**YOUR TASK**
Lines with "prism": please show every one of them from the listing below.

* * *

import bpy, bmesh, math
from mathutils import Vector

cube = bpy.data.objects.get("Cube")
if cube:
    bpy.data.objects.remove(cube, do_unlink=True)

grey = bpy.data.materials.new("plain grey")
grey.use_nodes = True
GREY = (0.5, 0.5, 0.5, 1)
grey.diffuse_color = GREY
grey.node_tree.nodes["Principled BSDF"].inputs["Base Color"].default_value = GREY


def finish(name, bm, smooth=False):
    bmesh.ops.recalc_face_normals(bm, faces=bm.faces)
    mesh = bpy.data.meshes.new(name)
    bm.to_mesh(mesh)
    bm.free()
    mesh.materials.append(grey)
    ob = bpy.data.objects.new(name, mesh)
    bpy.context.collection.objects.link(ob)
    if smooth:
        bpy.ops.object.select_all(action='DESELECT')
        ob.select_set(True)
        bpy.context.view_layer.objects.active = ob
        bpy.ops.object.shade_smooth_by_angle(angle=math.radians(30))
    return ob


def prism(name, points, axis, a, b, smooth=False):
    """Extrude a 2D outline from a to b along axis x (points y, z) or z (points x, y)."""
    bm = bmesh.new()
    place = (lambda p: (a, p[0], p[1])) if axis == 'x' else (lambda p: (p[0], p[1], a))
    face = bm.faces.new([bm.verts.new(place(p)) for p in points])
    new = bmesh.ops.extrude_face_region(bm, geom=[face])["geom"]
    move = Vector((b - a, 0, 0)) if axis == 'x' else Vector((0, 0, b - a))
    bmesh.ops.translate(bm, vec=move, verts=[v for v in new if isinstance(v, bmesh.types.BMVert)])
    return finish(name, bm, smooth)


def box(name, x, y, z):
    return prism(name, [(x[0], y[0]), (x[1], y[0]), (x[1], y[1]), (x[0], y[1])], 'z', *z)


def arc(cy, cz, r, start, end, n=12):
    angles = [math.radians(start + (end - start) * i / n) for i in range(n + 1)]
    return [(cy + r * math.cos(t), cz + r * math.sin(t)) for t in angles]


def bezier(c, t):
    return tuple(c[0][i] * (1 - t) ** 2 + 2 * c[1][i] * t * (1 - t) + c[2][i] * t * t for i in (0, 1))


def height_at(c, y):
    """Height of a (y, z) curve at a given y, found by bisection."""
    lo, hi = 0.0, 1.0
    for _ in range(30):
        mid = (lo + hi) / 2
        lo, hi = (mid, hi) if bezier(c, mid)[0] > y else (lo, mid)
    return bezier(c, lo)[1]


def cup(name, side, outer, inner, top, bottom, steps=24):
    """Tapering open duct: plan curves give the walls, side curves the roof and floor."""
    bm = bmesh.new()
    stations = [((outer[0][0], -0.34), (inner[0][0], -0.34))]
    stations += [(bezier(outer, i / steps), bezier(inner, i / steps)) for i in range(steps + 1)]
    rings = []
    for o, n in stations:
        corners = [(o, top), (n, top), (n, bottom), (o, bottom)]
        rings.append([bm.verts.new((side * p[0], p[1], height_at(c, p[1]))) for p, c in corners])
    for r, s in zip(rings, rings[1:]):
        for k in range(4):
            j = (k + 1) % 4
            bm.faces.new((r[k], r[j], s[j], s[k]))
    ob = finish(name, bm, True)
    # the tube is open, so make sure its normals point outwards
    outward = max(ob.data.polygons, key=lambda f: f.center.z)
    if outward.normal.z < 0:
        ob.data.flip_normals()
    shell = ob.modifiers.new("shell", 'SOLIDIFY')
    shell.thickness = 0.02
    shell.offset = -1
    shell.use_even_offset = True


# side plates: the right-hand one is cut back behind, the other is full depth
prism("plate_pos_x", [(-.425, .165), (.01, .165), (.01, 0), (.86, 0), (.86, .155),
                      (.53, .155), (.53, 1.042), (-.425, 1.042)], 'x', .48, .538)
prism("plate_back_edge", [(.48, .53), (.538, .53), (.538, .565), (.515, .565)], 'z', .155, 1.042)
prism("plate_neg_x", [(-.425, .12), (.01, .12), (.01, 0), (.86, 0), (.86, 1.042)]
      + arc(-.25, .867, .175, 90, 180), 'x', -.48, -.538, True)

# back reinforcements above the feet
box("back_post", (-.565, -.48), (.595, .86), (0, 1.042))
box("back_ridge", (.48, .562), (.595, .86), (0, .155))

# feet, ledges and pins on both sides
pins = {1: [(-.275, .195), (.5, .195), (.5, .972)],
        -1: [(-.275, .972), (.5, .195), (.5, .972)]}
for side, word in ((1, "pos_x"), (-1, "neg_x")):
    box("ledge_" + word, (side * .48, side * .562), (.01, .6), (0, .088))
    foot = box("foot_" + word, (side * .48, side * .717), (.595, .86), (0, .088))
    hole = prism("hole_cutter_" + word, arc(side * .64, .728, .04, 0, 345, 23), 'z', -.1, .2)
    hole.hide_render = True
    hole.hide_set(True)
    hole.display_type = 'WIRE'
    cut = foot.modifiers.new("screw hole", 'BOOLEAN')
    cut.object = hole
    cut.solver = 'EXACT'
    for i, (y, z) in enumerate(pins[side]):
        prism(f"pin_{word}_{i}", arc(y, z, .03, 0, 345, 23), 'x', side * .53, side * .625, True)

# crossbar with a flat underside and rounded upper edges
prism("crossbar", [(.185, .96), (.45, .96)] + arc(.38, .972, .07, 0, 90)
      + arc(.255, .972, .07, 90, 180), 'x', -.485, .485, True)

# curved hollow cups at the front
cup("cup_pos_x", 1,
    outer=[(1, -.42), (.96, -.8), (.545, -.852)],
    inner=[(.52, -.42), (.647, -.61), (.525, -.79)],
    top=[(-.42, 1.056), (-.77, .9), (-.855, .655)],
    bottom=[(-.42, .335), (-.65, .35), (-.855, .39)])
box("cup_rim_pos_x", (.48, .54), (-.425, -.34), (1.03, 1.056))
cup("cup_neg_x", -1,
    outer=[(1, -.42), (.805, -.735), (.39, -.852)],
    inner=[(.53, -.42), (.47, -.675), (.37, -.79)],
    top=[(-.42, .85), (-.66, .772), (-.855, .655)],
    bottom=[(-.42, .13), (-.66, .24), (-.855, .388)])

* * *

**RESULT FOR THIS EXERCISE**
def prism(name, points, axis, a, b, smooth=False):
    return prism(name, [(x[0], y[0]), (x[1], y[0]), (x[1], y[1]), (x[0], y[1])], 'z', *z)
prism("plate_pos_x", [(-.425, .165), (.01, .165), (.01, 0), (.86, 0), (.86, .155),
prism("plate_back_edge", [(.48, .53), (.538, .53), (.538, .565), (.515, .565)], 'z', .155, 1.042)
prism("plate_neg_x", [(-.425, .12), (.01, .12), (.01, 0), (.86, 0), (.86, 1.042)]
    hole = prism("hole_cutter_" + word, arc(side * .64, .728, .04, 0, 345, 23), 'z', -.1, .2)
        prism(f"pin_{word}_{i}", arc(y, z, .03, 0, 345, 23), 'x', side * .53, side * .625, True)
prism("crossbar", [(.185, .96), (.45, .96)] + arc(.38, .972, .07, 0, 90)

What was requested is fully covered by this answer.